# Dataset items
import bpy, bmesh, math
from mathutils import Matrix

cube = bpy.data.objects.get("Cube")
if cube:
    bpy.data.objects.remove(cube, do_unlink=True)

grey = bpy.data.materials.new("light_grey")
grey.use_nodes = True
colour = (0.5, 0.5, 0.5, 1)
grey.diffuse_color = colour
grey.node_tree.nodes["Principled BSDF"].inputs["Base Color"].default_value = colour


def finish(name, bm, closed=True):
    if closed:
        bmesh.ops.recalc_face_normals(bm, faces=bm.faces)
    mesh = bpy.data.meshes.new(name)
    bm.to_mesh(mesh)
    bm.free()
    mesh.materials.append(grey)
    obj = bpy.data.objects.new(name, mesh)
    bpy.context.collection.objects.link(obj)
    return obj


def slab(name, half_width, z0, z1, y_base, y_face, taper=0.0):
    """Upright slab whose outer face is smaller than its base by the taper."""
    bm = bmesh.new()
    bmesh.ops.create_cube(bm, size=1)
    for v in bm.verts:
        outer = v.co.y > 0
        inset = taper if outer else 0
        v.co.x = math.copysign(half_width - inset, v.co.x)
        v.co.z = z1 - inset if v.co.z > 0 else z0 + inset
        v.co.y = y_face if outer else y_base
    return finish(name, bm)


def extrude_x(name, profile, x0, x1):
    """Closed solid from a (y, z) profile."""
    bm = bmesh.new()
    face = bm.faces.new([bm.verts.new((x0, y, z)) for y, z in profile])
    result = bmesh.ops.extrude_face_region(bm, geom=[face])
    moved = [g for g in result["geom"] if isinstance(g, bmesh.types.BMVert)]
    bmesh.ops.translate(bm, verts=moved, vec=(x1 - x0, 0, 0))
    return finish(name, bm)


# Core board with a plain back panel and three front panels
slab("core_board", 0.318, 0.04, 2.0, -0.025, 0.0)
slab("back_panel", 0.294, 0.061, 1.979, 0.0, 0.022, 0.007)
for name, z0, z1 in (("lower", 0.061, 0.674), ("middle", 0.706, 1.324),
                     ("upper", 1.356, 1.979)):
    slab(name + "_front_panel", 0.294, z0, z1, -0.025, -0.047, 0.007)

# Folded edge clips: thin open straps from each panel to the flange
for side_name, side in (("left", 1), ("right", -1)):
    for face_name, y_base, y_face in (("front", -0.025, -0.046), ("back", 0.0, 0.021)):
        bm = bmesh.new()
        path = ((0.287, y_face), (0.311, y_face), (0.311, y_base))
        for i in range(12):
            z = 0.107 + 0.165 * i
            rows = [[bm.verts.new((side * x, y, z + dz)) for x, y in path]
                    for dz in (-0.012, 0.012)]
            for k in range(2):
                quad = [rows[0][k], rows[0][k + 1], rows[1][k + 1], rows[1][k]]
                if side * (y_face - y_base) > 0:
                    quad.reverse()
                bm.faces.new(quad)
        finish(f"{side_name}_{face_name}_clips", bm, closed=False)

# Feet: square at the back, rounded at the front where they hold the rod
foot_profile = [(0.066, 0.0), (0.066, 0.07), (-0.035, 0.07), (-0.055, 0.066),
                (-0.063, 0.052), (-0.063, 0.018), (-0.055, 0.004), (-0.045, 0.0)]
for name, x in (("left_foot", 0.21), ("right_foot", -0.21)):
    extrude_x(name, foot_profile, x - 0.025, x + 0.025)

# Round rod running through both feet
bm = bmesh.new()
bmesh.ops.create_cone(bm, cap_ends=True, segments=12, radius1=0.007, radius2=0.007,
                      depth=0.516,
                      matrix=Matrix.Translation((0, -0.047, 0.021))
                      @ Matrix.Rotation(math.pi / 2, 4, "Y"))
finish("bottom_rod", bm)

# EXERCISE DETAILS
Look above for the line holding "moved = [g for", then set down exactly that line and every line after it up to and including the line holding "# Round rod running through both feet", with nothing else.

# TASK RESPONSE
    moved = [g for g in result["geom"] if isinstance(g, bmesh.types.BMVert)]
    bmesh.ops.translate(bm, verts=moved, vec=(x1 - x0, 0, 0))
    return finish(name, bm)


# Core board with a plain back panel and three front panels
slab("core_board", 0.318, 0.04, 2.0, -0.025, 0.0)
slab("back_panel", 0.294, 0.061, 1.979, 0.0, 0.022, 0.007)
for name, z0, z1 in (("lower", 0.061, 0.674), ("middle", 0.706, 1.324),
                     ("upper", 1.356, 1.979)):
    slab(name + "_front_panel", 0.294, z0, z1, -0.025, -0.047, 0.007)

# Folded edge clips: thin open straps from each panel to the flange
for side_name, side in (("left", 1), ("right", -1)):
    for face_name, y_base, y_face in (("front", -0.025, -0.046), ("back", 0.0, 0.021)):
        bm = bmesh.new()
        path = ((0.287, y_face), (0.311, y_face), (0.311, y_base))
        for i in range(12):
            z = 0.107 + 0.165 * i
            rows = [[bm.verts.new((side * x, y, z + dz)) for x, y in path]
                    for dz in (-0.012, 0.012)]
            for k in range(2):
                quad = [rows[0][k], rows[0][k + 1], rows[1][k + 1], rows[1][k]]
                if side * (y_face - y_base) > 0:
                    quad.reverse()
                bm.faces.new(quad)
        finish(f"{side_name}_{face_name}_clips", bm, closed=False)

# Feet: square at the back, rounded at the front where they hold the rod
foot_profile = [(0.066, 0.0), (0.066, 0.07), (-0.035, 0.07), (-0.055, 0.066),
                (-0.063, 0.052), (-0.063, 0.018), (-0.055, 0.004), (-0.045, 0.0)]
for name, x in (("left_foot", 0.21), ("right_foot", -0.21)):
    extrude_x(name, foot_profile, x - 0.025, x + 0.025)

# Round rod running through both feet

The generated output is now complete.